Here’s our November meditation. If you’d rather do this meditation with images, we’ve also included our YouTube version…
Here’s the YouTube version:
This meditation offers an opportunity to tap into a deeper sense of wholeness and of core presence. It is drawn and adapted from an offering in a class with David Spangler through the Lorian Association and is used with permission.
During this time of the Corvid-19 virus, having ways to access a stronger sense of our core presence, and an ability to tap into a living sense of our body-mind wholeness, can help support a much-needed and stabilizing sense of steadiness.
For those of you who would prefer to access this meditation on YouTube, here’s the link:
It’s just about mid-week and I haven’t yet posted a practice for this week, which would usually be posted by Sunday. These times when I draw a complete blank become an invitation to relax and open my awareness to what might unexpectedly drop in. This process reminds me of the practice of “not doing”. Instead, it becomes a practice of “being” and “receiving” rather than figuring out or doing.
Then, this takes me to the importance of intuitive awareness and how our current consensus reality in Western thinking tends to devalue non-rational ways of knowing. For me, non-rational ways of knowing are equally present, if not dominant, in my usual way of moving through the world, so I’d like to share some thoughts and an exercise that offer support for intuitive ways of knowing.
Whenever I find myself with a conundrum, not knowing exactly what to do, I ask for help or input. It’s not important to think about where the information or support comes from. For example, I might ask for help from “cat intelligence” or “plant intelligence” if I have a question about how to help the felines who live with me or the trees that grace my small apartment. What comes to mind are all the varieties of collective consciousness that Rupert Sheldrake talks about in his work with morphic fields—fields of information that species contribute to and draw from all the time.
One of my favorite examples of a morphic field is where Sheldrake talks about small birds in England. Prior to World War II, these birds had a habit of flipping the lids off of milk bottles delivered and left on people’s stoops. The birds were after the cream just under the bottle’s lid. Milk then became rationed and not readily available during the war and several generations of these birds were born and died without having learned to take off the lids of the milk bottles.

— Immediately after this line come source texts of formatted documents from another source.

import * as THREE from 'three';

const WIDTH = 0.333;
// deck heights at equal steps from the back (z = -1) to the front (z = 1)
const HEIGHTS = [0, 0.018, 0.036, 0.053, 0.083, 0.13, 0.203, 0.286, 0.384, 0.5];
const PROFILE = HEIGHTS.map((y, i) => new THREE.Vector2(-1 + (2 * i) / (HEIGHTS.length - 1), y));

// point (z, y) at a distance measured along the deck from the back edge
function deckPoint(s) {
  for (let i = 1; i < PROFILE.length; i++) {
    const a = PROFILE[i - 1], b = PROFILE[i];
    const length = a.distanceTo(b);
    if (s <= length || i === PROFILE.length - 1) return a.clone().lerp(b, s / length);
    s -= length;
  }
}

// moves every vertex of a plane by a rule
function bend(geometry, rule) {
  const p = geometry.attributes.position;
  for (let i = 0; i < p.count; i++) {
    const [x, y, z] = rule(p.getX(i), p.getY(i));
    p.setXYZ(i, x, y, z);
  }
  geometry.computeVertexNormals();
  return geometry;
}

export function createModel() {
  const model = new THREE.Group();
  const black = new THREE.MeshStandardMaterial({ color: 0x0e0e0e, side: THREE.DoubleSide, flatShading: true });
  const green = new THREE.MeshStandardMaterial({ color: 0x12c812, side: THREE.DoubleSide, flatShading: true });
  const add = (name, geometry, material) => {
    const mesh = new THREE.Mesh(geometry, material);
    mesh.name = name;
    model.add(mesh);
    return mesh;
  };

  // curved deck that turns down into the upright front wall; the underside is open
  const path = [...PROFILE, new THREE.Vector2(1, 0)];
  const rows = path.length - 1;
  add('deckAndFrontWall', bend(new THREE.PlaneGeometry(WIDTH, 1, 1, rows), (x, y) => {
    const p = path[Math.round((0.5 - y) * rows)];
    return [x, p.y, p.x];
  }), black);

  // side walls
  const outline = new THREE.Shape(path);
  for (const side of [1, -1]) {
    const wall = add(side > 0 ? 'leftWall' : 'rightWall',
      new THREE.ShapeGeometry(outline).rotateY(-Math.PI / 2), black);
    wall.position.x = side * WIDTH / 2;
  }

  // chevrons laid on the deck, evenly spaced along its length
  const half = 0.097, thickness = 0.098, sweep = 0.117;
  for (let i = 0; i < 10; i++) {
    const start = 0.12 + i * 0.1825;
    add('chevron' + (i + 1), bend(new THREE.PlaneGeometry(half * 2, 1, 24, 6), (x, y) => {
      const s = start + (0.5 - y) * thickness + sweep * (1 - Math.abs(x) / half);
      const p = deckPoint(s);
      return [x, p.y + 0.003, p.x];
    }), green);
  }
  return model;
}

As soon as deliveries began again after the war, the birds were back, doing what they had always done. Sheldrake says that they are able to do this because of the information field of their species, their morphic field, which contains all the information of every member of the species that has ever lived.Read More “892nd Week: Collective Information Fields and Intuitive Awareness”
Walking across Central Park the other day, I thought about an interview I listened to as I got ready to move into the day. Generally, I spend the morning carrying my laptop computer around with me, as I watch or listen to inspiring interviews I find on youtube and other websites. It’s a habit I began a number of years ago after Read More “Week 625: Setting the Tone for Your Day”
Here’s our December 2020 audio meditation on mp3…
For those of you who prefer to have images with your meditation, here’s our YouTube version of the same meditation…
I’m in the process of putting together my next webinar for professionals and I find myself orienting to the subject of belonging, to the importance of feeling that we belong to something more than our individual selves. One of the practices I’ve followed for a while now is an adaptation of one that comes from David Spangler, the founder of Incarnational Spirituality and Lorian.org. The practice is called “heightening” and it focuses on offering acknowledgment and appreciation to the world around us.
Above and beyond being a practice derived from a spiritual approach, there is something deeply practical about actively acknowledging and appreciating ourselves and all that we encounter in the environment around us. From a psychological perspective, it is deeply important that we feel ourselves to be part of something bigger than our individual selves and that we find our connection to that “something more” that adds meaning to our lives.
Imagine a time when someone looked at you with delight in their eyes, a smile on their face, and expressed their pleasure in seeing you. You may have noticed that you suddenly felt more alive, more energized, as though all the lights inside you suddenly lit up. What if you noticed that the lifeforms and objects around you are made of the same “stuff” as you and are all alive in their own particular ways? If that’s an idea that’s too far out for your taste, then stick with what you consider to be living beings—plants, animals, insects, all the lifeforms in nature. For me, I consider everything alive in a certain way because all of us on this planet are made up of the same kinds of particles that we think of as comprising life as we know it. And, in my world view, everything is conscious and aware, although in a wide variety of ways.Read More “837th Week: A Practice of Acknowledgement and Appreciation”